**Activity**.
Copy each line of the data beneath in which the word "closed" appears.

(Stored data entries)
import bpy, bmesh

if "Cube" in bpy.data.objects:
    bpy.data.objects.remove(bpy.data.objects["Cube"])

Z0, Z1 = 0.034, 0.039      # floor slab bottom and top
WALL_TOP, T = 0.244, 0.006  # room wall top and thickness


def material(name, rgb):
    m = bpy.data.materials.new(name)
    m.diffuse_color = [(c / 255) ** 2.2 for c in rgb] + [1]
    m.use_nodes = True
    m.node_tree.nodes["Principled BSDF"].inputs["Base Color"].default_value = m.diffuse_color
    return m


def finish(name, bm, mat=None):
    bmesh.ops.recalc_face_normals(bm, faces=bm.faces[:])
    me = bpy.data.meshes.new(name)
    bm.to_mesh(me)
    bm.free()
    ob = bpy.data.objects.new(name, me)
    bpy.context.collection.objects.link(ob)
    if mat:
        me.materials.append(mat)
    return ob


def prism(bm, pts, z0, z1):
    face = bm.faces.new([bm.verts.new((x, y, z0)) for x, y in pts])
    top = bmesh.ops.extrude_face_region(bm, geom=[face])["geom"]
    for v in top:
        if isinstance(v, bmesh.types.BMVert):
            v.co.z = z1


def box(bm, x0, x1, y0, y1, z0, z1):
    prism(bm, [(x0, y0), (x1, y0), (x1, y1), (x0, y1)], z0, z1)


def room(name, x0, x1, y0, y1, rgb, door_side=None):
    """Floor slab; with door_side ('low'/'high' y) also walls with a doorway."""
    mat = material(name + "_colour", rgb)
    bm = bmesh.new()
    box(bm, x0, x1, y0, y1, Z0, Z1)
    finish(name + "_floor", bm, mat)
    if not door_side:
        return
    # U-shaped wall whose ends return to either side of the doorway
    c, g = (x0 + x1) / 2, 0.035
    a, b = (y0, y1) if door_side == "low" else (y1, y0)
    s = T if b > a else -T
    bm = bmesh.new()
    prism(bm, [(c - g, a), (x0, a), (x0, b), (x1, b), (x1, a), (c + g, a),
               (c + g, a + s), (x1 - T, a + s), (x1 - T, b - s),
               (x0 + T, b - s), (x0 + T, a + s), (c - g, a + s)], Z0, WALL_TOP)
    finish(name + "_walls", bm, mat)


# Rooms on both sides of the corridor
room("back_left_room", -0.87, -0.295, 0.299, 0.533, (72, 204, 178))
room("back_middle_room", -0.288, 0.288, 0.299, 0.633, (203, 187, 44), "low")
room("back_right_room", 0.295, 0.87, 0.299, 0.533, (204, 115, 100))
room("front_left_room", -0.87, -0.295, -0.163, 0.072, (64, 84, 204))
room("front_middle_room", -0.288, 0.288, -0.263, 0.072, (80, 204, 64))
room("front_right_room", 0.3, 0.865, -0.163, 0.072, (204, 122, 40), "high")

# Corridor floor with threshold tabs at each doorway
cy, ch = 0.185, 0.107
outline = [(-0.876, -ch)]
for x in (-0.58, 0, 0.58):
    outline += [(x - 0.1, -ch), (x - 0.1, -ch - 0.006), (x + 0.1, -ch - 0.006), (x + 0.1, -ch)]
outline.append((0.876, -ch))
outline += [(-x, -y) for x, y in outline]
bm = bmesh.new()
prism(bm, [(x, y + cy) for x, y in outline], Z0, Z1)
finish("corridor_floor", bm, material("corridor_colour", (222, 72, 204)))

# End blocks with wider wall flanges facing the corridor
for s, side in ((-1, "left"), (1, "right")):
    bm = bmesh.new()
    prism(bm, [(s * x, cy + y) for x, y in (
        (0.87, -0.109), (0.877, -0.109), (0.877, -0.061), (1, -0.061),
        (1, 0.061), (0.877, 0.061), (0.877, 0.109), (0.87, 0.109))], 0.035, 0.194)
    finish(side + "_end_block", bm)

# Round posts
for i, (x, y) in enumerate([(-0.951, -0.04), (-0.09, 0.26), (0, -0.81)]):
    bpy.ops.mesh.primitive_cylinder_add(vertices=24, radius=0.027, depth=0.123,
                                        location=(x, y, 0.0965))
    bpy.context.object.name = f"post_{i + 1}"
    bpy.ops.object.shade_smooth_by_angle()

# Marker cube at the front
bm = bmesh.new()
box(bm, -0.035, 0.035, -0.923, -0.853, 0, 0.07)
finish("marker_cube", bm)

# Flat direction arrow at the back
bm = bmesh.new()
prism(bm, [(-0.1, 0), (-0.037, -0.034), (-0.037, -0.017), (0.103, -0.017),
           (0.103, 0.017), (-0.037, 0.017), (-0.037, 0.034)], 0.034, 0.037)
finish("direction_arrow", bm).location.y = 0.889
--
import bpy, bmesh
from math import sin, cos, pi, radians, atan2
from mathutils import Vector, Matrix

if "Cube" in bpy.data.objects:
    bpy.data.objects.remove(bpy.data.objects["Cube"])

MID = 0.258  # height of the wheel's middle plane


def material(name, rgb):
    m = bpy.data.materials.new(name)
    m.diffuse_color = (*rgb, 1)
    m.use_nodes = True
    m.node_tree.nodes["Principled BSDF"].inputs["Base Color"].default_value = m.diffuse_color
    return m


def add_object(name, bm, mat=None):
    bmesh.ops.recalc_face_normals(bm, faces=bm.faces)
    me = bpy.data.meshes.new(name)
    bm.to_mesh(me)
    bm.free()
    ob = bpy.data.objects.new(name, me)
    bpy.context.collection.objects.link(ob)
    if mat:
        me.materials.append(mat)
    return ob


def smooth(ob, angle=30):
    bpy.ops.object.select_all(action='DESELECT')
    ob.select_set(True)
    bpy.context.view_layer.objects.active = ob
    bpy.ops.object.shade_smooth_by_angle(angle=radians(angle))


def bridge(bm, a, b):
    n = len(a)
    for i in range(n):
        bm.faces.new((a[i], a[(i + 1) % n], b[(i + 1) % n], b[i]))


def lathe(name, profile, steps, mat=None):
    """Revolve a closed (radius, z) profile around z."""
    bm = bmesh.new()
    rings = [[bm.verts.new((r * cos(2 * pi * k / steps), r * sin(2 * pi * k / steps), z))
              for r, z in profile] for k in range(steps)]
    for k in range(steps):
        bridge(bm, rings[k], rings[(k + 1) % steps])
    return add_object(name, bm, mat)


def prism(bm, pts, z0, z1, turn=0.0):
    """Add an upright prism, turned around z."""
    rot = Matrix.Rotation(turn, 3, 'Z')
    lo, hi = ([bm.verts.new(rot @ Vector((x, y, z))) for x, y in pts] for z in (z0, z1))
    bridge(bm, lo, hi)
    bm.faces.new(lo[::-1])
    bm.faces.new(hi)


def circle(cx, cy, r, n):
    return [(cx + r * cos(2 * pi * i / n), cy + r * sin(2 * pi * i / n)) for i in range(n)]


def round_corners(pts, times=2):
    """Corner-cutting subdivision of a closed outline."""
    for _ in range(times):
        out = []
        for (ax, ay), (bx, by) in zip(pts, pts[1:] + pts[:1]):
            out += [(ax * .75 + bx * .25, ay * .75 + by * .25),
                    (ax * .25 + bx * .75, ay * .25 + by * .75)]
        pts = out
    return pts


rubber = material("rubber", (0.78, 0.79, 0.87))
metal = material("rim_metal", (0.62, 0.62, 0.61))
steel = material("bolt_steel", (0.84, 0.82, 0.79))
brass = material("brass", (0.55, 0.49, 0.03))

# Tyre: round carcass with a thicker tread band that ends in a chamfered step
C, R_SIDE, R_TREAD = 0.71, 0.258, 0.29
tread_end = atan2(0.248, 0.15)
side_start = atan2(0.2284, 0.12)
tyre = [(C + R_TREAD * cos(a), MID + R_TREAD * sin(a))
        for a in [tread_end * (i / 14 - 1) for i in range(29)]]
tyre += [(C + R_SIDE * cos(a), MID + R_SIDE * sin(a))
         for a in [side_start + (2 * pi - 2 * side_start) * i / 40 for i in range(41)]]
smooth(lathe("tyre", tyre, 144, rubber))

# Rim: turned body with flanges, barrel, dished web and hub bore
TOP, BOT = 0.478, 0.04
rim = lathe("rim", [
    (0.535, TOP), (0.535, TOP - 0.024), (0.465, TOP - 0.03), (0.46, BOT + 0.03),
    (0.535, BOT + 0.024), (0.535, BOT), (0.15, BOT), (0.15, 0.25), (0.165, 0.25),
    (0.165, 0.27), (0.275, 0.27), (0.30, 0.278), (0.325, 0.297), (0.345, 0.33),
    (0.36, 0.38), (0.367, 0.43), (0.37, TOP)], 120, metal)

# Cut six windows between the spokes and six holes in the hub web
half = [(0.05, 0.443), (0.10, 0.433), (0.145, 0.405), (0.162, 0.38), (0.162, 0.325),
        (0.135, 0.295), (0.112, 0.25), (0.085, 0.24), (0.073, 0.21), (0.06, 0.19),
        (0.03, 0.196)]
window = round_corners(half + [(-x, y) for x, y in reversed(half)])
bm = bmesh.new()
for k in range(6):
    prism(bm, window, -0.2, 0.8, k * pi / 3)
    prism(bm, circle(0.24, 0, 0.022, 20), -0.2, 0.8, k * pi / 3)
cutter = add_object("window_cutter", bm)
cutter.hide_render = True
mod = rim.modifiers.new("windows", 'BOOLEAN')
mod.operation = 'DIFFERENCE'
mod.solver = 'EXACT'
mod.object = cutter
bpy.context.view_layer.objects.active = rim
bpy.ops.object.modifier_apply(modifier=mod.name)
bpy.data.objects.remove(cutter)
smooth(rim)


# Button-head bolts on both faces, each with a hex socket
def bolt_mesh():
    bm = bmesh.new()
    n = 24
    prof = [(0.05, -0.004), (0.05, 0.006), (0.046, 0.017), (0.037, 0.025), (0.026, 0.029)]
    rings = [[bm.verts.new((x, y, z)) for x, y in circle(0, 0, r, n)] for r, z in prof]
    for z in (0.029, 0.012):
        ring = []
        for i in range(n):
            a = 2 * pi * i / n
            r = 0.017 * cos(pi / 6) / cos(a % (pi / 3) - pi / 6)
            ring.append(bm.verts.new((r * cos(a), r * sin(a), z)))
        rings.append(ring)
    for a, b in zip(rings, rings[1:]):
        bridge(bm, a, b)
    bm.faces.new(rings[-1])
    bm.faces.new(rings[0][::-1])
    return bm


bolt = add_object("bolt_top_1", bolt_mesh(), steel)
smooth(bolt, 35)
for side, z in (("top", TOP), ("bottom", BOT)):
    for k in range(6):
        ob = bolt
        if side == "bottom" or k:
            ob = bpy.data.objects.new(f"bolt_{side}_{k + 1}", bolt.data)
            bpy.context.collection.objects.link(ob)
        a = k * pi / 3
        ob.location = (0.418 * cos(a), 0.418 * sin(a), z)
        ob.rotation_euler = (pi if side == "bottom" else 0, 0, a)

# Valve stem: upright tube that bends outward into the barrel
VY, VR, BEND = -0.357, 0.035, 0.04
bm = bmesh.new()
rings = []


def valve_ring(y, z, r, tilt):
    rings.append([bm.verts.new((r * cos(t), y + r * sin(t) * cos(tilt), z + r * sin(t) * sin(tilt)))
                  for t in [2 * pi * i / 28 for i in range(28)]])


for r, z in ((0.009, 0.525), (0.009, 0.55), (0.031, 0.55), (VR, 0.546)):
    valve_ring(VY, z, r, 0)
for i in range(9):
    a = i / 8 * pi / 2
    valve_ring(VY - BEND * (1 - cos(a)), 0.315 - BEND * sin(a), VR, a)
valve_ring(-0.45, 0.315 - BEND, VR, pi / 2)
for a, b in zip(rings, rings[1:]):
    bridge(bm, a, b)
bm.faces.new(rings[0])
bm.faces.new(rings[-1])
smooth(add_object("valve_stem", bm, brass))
==
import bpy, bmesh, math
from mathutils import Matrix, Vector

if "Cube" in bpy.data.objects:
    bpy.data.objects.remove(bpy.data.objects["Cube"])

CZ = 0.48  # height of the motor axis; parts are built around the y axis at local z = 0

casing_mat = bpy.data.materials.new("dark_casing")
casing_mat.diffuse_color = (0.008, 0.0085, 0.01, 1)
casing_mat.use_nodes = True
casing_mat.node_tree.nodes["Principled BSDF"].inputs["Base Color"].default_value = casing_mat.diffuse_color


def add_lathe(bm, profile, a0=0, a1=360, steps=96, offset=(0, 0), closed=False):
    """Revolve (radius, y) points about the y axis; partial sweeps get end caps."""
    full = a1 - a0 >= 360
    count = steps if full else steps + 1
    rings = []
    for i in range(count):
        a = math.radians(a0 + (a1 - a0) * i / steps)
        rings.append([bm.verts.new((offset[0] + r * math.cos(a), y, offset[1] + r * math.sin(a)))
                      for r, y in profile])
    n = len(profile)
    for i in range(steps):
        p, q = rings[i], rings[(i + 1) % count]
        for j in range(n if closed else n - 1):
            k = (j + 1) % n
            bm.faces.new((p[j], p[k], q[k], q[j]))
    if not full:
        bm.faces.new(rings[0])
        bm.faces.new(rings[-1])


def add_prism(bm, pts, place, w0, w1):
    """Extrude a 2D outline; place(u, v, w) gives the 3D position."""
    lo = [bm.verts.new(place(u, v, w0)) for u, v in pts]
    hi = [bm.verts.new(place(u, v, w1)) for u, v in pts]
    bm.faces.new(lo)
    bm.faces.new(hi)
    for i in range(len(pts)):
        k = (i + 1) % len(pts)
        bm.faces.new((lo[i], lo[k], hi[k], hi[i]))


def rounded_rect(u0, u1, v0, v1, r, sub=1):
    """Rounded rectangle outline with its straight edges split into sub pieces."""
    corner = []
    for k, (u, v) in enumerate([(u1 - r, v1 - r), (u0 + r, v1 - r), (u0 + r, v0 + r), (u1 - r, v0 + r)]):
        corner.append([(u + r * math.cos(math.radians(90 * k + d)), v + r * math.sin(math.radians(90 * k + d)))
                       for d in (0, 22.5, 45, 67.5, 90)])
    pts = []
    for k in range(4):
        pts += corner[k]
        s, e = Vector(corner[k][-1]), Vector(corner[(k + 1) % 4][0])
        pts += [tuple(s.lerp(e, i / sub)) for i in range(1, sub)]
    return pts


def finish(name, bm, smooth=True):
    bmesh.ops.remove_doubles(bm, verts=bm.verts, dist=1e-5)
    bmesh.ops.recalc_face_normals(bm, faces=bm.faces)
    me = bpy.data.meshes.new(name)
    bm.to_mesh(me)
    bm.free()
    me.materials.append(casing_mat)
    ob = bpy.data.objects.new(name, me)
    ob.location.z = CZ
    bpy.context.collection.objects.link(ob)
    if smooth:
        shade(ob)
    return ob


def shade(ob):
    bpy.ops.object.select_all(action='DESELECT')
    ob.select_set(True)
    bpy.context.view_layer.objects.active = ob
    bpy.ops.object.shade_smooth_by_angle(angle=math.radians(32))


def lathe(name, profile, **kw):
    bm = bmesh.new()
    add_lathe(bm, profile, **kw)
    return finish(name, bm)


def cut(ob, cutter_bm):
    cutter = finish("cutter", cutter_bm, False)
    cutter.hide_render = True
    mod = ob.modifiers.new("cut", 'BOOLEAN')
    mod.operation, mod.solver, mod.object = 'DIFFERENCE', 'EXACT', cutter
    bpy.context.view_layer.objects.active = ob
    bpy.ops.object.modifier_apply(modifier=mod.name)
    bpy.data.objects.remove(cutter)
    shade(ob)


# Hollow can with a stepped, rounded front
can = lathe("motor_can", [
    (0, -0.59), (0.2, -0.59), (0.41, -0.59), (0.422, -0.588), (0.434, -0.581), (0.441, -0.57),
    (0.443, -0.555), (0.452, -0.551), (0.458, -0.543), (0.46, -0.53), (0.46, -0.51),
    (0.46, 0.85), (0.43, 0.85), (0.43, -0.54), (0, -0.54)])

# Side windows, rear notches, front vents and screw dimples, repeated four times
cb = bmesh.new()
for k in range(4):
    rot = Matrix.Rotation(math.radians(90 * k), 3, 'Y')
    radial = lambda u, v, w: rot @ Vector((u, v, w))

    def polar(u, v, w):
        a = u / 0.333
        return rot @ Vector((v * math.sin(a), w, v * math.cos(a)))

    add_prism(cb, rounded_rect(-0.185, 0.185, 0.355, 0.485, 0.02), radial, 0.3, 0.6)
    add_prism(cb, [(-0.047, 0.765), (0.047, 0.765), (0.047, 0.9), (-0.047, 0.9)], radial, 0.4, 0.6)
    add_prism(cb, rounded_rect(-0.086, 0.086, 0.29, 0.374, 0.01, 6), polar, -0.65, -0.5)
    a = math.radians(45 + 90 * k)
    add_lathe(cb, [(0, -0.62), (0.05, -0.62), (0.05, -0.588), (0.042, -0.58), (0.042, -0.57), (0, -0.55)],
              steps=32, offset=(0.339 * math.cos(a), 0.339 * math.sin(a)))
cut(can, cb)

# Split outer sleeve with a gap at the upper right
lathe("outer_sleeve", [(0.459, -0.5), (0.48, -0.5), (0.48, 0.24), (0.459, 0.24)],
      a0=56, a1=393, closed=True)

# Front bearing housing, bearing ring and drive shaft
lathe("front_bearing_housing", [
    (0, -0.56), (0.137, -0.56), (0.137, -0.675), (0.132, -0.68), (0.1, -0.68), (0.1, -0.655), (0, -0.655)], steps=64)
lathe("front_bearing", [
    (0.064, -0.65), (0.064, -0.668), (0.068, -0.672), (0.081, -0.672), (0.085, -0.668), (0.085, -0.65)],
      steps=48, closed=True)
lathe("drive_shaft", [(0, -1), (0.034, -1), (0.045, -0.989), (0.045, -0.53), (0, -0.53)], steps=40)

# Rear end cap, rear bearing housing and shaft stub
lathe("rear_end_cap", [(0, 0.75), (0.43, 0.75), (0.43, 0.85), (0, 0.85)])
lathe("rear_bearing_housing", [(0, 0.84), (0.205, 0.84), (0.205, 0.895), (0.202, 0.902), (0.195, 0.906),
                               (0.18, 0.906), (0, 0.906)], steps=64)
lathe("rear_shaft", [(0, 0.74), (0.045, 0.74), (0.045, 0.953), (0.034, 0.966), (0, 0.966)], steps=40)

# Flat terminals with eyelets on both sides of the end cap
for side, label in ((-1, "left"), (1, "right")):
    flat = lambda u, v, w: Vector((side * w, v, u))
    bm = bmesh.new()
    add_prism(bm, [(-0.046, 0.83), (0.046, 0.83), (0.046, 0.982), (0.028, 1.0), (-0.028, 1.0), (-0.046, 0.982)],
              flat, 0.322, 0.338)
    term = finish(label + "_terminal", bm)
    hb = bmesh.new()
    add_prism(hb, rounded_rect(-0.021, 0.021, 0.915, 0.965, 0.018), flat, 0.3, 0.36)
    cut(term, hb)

**Solution**.
    """Revolve a closed (radius, z) profile around z."""
    """Corner-cutting subdivision of a closed outline."""
def add_lathe(bm, profile, a0=0, a1=360, steps=96, offset=(0, 0), closed=False):
        for j in range(n if closed else n - 1):
      a0=56, a1=393, closed=True)
      steps=48, closed=True)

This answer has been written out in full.